[PROBLEM TO SOLVE] Count the lines in the following data that include "hypot". Please write only the number.

[INFORMATION PROVIDED]
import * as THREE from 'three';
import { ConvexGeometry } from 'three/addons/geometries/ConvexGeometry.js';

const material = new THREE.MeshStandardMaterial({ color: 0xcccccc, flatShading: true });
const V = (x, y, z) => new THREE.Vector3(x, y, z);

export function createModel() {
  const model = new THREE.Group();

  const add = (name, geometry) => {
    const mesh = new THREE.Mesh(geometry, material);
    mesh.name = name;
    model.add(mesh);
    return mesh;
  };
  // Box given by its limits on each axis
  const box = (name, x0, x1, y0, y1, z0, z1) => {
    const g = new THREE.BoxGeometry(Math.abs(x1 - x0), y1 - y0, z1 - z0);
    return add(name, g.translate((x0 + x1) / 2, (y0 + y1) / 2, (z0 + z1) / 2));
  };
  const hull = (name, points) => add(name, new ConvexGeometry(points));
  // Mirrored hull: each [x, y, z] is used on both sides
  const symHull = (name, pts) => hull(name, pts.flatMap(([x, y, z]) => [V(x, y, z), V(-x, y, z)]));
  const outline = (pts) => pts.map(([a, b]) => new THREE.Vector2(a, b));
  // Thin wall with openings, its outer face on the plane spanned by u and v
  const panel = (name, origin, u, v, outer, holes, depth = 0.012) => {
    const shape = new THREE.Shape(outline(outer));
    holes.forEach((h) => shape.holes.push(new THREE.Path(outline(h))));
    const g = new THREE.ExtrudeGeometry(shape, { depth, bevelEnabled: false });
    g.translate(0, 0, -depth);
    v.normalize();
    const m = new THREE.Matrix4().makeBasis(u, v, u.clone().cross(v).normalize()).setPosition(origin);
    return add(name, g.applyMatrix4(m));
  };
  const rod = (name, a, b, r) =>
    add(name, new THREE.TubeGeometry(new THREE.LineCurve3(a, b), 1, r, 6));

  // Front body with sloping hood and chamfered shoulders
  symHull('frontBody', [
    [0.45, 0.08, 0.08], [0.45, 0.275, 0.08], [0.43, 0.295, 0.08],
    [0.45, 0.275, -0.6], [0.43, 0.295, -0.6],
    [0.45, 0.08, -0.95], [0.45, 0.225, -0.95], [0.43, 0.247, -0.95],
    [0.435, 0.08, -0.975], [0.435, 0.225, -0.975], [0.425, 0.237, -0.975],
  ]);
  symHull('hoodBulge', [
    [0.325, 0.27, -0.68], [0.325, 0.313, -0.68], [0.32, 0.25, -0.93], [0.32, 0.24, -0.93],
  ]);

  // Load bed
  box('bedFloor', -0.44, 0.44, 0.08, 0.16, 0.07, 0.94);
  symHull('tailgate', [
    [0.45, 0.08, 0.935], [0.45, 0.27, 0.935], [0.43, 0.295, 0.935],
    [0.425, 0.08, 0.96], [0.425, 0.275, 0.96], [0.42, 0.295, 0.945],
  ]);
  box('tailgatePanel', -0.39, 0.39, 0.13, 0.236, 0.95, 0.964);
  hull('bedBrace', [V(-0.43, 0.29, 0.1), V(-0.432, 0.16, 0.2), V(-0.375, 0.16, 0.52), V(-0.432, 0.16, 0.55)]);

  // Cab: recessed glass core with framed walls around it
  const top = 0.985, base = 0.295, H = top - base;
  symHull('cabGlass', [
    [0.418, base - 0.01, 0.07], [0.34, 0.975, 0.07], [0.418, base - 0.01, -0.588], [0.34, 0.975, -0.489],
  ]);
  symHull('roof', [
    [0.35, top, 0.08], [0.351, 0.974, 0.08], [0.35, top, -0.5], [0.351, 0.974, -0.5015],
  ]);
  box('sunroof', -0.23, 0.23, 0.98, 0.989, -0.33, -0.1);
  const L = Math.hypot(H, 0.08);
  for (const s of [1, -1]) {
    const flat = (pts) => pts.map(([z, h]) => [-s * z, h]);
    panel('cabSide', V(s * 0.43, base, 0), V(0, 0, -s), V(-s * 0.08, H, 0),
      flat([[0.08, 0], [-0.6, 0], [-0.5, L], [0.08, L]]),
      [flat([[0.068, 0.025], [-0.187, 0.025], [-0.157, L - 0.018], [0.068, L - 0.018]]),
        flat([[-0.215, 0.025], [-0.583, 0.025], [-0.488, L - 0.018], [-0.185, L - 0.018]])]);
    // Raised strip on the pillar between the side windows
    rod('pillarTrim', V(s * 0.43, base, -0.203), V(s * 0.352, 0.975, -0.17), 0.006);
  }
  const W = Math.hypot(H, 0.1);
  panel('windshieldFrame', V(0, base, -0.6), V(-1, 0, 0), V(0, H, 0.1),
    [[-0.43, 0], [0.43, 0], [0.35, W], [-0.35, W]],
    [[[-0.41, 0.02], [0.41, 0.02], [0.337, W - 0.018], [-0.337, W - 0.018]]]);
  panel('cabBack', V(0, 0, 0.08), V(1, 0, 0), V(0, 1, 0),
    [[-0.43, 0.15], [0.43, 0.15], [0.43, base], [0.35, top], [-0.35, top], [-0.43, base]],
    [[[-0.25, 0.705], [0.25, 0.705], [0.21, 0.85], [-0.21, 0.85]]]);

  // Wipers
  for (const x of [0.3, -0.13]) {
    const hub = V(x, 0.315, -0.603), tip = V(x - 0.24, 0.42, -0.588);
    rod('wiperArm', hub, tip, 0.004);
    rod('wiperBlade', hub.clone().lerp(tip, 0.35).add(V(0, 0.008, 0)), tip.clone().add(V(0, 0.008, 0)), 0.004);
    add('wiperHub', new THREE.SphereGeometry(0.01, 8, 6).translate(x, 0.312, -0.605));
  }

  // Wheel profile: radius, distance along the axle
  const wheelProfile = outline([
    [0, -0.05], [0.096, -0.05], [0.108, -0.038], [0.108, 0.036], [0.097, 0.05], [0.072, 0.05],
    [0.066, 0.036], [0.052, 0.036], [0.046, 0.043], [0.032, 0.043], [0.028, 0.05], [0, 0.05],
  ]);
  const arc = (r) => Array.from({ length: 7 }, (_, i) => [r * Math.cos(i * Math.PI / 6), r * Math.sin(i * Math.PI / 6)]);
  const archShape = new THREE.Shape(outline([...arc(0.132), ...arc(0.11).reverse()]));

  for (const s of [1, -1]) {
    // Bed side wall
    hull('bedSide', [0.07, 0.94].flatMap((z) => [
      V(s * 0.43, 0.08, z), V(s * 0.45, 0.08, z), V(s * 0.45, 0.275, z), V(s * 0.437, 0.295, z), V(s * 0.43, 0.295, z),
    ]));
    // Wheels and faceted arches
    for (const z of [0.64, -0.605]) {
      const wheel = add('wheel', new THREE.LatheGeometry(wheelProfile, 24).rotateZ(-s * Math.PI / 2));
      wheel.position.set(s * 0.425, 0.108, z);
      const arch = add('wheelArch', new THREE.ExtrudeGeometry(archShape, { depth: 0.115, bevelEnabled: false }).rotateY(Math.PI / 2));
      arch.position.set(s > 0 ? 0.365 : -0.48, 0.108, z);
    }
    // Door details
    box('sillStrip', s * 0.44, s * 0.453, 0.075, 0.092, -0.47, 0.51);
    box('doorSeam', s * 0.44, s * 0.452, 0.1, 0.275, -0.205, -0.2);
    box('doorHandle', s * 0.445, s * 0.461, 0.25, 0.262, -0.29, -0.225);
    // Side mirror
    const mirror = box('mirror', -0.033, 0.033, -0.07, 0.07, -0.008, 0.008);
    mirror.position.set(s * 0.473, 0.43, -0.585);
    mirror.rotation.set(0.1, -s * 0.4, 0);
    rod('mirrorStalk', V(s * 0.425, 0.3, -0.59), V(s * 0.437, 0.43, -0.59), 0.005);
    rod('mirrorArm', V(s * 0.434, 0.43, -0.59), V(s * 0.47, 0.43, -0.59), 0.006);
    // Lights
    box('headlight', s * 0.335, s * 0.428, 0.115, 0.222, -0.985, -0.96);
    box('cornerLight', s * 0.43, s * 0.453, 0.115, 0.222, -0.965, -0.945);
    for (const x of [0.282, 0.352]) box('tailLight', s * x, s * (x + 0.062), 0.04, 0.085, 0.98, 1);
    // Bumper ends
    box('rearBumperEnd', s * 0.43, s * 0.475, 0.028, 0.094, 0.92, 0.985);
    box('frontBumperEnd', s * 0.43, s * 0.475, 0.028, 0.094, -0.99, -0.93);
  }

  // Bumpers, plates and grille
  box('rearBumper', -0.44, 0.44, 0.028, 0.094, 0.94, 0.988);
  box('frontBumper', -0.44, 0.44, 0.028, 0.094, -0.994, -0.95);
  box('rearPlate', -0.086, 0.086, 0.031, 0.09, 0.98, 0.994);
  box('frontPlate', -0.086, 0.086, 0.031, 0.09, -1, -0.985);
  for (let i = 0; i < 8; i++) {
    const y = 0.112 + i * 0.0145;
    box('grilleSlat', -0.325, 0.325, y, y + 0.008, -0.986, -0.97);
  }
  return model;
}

[EXERCISE ANSWER] 2